EXERCISE INSTRUCTIONS: Copy every line from the records below that holds the word "objects".
*** Opening of RECORDS SUPPLIED ***
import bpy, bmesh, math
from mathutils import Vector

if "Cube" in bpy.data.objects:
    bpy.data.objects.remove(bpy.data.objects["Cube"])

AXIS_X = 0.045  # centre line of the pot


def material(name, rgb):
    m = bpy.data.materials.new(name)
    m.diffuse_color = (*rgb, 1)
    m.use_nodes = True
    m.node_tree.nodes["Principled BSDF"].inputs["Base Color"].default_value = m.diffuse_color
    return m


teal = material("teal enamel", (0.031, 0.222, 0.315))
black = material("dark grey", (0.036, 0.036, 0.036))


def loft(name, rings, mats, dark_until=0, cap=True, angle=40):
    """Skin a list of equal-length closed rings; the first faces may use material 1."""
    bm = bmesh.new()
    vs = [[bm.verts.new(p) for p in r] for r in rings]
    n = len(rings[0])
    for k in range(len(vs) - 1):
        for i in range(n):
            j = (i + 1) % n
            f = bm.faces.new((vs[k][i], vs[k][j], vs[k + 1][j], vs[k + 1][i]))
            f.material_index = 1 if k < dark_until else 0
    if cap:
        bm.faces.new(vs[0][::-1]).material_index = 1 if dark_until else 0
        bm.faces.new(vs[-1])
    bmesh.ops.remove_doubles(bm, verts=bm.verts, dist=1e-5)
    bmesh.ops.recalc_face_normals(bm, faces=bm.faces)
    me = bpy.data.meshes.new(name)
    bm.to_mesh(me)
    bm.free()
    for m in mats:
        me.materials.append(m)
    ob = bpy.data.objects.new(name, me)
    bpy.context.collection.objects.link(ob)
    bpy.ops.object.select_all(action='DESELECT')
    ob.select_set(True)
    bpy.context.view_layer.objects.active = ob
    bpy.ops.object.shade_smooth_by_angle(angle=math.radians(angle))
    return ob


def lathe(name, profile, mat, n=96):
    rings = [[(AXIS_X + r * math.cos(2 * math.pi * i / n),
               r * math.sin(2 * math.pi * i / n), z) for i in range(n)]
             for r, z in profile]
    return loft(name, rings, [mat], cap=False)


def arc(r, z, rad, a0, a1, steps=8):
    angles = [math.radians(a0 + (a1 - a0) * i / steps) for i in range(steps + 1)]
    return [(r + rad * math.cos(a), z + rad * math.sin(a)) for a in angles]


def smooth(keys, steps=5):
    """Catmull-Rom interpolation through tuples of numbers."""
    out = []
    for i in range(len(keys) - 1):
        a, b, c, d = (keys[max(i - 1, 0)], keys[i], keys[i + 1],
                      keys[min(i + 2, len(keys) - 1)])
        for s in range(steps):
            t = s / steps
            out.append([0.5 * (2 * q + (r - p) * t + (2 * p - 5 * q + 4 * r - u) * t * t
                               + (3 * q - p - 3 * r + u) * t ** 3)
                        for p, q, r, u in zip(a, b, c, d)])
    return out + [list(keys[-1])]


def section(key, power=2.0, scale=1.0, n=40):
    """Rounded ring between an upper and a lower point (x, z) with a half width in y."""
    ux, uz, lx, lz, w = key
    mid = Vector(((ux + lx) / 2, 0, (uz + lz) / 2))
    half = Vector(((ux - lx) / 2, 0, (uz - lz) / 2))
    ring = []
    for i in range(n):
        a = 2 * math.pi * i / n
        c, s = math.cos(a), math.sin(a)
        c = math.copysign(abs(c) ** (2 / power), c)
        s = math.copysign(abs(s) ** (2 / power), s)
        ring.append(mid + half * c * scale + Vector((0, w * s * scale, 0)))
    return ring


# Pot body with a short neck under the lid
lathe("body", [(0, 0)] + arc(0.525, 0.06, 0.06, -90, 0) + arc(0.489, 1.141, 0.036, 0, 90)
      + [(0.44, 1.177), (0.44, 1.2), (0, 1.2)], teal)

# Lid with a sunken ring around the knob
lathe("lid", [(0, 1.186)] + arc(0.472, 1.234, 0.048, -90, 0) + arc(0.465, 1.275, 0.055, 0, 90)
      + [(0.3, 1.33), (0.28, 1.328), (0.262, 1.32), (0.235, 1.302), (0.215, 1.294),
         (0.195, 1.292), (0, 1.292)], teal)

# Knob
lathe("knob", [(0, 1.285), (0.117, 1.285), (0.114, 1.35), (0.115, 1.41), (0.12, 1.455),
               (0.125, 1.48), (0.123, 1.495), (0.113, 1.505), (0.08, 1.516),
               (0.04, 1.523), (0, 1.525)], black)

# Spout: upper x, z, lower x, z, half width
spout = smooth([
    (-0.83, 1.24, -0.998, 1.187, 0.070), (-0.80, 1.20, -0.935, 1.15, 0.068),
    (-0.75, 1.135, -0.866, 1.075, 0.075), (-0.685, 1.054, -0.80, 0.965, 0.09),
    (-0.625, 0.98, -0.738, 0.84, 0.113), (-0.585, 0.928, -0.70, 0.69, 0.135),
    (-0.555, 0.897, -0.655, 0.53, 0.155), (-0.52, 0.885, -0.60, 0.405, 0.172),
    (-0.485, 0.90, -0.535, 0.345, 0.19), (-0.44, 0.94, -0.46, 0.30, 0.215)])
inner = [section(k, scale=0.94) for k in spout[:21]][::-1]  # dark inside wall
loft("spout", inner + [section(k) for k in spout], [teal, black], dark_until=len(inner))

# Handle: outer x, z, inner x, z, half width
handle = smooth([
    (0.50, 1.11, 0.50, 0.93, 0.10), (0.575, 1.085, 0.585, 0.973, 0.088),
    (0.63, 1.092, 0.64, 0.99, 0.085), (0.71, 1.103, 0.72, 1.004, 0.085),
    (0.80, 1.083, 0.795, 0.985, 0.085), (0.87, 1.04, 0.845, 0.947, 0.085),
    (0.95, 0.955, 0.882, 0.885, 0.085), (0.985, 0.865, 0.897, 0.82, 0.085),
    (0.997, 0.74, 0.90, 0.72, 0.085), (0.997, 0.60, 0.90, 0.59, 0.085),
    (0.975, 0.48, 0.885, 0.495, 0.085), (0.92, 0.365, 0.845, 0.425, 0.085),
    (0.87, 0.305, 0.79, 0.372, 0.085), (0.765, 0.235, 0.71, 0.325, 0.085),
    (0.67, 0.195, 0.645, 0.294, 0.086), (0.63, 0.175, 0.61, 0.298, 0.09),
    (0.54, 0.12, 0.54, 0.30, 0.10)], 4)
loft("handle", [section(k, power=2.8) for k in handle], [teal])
*** Close of RECORDS SUPPLIED ***
TASK SOLUTION:
if "Cube" in bpy.data.objects:
    bpy.data.objects.remove(bpy.data.objects["Cube"])
    ob = bpy.data.objects.new(name, me)
    bpy.context.collection.objects.link(ob)
    bpy.context.view_layer.objects.active = ob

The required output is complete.